In response, the Raiders announced they would not attempt to renew their lease at the Coliseum for 2019. Feb. 3 update: The Raiders have reportedly decided to play in San Francisco in 2019.Feb. 6 update: San Francisco lawmakers have opposed the Raiders playing in the city.Here is everything you need to know about the legal battle between the Raiders and Oakland, and how it impacted the franchise’s 2019 plans.MORE: Raiders deserve criticism for mistreatment of Reggie McKenzieWhy did the Raiders want to leave Oakland?The nomadic organization, which became a cultural icon during its days in Los Angeles and has since kept a national cult following, seemingly did not have the same motivations to make things work in Oakland as many other franchises do within their home cities.Raiders owner Mark Davis, son of the late franchise principal owner Al Davis, has long expressed a desire to leave the aging confines of the Coliseum, and if Oakland was not willing to pay up for a new stadium, he had no issue taking the Raiders elsewhere.So, after years of fruitless negotiations with Oakland and threats to head to other cities, Davis finally got his wish with a move to Las Vegas.In April of 2017, the NFL released its official statement of reasons why the Raiders are moving to Las Vegas.
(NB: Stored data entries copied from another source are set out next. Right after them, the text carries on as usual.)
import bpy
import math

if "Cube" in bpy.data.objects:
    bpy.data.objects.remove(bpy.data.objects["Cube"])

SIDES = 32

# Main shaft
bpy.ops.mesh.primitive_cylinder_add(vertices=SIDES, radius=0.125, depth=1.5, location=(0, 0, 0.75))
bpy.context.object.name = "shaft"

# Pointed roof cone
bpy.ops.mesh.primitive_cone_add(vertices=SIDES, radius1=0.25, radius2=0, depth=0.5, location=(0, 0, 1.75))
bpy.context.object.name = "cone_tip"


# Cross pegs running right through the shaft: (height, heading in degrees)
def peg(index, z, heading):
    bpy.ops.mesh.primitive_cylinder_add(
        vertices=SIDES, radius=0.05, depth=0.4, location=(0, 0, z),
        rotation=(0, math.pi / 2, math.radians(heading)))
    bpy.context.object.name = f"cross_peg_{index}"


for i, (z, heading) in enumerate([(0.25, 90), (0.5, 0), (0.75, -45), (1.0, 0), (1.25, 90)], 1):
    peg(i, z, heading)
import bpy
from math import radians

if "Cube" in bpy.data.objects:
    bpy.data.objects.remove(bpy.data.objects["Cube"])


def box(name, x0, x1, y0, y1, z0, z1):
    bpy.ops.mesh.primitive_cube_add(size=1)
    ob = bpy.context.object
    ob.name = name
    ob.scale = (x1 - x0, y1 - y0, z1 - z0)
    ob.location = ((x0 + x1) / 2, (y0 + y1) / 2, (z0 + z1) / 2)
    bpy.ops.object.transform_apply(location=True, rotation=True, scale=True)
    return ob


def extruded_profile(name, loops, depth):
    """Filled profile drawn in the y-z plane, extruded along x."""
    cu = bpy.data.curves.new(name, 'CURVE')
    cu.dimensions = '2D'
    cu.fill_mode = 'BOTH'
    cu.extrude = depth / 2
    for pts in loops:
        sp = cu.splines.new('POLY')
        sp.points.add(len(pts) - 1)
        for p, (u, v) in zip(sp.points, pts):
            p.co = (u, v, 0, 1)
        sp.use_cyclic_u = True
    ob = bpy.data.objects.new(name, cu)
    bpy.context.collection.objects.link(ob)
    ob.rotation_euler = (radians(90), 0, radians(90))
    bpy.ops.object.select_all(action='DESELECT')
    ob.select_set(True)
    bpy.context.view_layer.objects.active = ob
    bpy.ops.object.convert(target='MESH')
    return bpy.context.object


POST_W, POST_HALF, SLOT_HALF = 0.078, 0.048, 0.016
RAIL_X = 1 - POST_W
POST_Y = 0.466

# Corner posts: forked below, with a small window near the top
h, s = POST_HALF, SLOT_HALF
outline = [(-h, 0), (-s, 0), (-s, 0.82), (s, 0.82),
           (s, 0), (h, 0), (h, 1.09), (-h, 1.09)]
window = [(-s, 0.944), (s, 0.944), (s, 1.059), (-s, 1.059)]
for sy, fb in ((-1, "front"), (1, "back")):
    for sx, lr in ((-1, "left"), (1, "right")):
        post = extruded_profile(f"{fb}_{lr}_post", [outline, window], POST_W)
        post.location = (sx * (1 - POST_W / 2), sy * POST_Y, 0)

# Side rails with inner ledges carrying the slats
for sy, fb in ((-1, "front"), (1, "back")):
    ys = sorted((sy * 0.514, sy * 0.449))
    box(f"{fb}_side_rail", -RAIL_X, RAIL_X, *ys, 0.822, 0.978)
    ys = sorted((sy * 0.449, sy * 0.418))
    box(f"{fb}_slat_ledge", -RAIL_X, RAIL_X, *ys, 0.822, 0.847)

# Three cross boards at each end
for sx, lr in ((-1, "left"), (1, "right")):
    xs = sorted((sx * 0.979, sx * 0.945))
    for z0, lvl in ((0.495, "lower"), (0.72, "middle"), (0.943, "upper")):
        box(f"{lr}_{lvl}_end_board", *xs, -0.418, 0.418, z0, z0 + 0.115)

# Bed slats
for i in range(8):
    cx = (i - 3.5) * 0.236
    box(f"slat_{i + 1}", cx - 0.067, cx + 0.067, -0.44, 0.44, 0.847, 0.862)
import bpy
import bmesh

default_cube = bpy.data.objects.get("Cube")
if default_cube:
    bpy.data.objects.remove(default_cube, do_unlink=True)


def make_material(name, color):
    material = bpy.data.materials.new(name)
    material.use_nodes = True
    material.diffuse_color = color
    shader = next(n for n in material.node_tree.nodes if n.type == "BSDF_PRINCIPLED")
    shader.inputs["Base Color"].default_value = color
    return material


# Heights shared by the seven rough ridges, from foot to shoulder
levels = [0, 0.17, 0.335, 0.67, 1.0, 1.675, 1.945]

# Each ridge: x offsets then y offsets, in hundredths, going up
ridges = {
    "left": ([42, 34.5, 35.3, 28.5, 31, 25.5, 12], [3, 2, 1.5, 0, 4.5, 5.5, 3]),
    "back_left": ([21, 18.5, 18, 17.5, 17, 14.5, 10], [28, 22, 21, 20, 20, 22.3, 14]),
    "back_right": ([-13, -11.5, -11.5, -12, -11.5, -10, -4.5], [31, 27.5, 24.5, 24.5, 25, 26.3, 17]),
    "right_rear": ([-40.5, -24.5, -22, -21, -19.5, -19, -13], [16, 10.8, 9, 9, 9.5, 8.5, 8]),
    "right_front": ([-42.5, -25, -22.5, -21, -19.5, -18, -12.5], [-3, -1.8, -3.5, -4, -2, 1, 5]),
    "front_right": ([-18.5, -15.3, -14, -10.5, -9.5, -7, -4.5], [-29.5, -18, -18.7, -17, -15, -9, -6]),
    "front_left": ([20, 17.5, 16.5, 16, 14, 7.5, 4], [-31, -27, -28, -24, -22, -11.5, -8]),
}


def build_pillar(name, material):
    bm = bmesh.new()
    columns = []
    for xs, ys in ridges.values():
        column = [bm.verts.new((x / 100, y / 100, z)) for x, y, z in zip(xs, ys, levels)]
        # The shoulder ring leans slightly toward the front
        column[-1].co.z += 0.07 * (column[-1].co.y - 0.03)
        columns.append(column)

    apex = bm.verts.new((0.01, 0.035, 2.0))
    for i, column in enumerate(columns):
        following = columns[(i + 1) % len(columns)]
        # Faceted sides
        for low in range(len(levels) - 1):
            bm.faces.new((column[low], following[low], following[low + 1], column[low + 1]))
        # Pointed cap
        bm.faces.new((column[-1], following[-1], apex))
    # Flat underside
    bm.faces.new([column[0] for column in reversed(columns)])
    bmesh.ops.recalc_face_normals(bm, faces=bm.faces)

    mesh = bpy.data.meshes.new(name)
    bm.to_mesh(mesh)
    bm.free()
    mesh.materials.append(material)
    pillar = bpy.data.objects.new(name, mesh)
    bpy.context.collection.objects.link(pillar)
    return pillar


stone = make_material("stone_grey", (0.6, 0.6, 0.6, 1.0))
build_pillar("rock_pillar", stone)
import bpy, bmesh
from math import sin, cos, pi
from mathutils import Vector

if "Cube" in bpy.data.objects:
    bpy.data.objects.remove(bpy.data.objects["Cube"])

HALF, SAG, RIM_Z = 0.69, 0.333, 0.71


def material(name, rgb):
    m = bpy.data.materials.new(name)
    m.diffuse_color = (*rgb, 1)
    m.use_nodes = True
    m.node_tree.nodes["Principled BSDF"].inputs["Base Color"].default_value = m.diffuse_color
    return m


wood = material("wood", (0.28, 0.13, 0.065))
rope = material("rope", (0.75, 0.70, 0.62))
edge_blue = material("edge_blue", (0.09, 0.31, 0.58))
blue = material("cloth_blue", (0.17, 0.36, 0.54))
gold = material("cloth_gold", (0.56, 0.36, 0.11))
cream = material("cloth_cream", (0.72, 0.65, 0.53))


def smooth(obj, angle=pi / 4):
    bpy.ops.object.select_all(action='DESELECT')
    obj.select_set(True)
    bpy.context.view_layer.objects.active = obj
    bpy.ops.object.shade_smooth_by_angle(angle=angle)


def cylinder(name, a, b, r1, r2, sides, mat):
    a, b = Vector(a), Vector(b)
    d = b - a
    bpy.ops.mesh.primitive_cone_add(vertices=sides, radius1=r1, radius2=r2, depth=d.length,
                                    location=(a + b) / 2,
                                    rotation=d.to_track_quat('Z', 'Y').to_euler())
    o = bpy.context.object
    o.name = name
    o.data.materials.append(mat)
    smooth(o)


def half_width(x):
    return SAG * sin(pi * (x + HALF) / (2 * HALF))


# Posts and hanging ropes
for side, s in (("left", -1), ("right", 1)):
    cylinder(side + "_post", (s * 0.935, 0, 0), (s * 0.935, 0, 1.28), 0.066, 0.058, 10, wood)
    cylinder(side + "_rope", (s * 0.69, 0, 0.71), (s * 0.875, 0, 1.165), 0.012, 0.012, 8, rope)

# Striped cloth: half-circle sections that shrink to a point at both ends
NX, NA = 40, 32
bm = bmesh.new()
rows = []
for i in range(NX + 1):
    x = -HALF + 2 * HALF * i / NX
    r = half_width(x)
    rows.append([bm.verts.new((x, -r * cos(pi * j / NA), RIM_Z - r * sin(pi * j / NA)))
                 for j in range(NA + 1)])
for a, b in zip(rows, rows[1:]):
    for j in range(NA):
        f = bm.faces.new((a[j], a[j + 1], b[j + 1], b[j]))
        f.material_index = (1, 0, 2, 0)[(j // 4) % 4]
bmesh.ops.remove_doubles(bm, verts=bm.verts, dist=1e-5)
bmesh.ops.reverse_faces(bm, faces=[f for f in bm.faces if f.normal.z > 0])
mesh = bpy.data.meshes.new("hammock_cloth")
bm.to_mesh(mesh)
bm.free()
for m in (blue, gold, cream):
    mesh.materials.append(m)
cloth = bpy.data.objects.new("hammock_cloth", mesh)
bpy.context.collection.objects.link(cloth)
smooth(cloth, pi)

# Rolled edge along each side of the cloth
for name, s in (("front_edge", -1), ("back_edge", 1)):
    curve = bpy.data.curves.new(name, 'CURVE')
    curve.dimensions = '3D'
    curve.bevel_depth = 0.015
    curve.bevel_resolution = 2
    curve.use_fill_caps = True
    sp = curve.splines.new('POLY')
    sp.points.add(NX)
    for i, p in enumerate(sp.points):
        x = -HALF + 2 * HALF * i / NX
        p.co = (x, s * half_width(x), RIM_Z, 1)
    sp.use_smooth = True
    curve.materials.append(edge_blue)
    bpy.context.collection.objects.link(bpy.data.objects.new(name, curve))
The statement of reasons clarifies the timeline of the application process that resulted in the Raiders’ move to Vegas being approved after they were denied a potential move to Los Angeles.Will the Raiders leave Oakland in 2019?After pledging not to sign a one-year lease at the Coliseum, the Raiders now seem destined to play elsewhere for a season, though they notably have not yet taken any options off the table.While Oakland hasn’t been officially eliminated as a possibility, Davis indicated he would not play in Oakland if the city sued his team and the league.Are the Raiders still going to Las Vegas?Yes, but the stadium will not be ready for the Raiders until the 2020 season.It will be a domed facility that will also house the UNLV college football team and likely other Las Vegas entertainment events.When will the Raiders’ stadium in Las Vegas open?Las Vegas Stadium is scheduled to open in 2020.The team’s new home will seat about 65,000 people, with an ability to add to that total in order to host a Super Bowl. It will have 10 levels, including two concourse levels, two mezzanine levels and two suite levels. The project is expected to cost an estimated $1.9 billion. Of that total, $750 million in public funding will go toward the construction and other associated costs.Why is Oakland suing the Raiders?The lawsuit comes after years of public bickering between a Raiders team eager to move to a new city and Oakland, which did not want to publicly fund a new stadium for the franchise given much-criticized renovations to the Coliseum in the 1990s that continue to cost taxpayers about $20 million per year.The Raiders first tried to move to Los Angeles, but when that proposal was shut down by the NFL in favor of the Rams and Chargers, they opted to relocate to Las Vegas.Oakland will lose the Golden State Warriors to San Francisco in 2019, and it has thus far been unable to lock down a long-term solution to keep the Oakland A’s, though plans for a new stadium were released this past month.Politicians have acknowledged a significant cultural loss from the departure of its long-held franchises, playing a role in the decision to sue the Raiders and the NFL. How have Raiders players reacted to the situation?Raiders quarterback Derek Carr recently spoke out about the prospect of not playing in the Coliseum next year, calling the dispute “crazy” from his perspective as a player. Carr was drafted by the Raiders in 2014 and has spent his entire career with the franchise.”Just, where you are going to play your home games?” Carr said, via ESPN. “That’s just weird, and it’s nothing anyone wants to go through.”There is no book on how to do this. I’ll figure it out the best way I can, day by day.” Despite ongoing animosity with the city of Oakland, the Raiders had planned to remain at the Oakland Coliseum next season before the franchise’s move to Las Vegas in 2020.But things changed when Oakland filed a federal lawsuit against the Raiders and the NFL, alleging the league’s 32 teams have formed an illegal cartel colluding to force cities to pay for new facilities with public funds or face relocation. The lawsuit seeks monetary compensation from the NFL.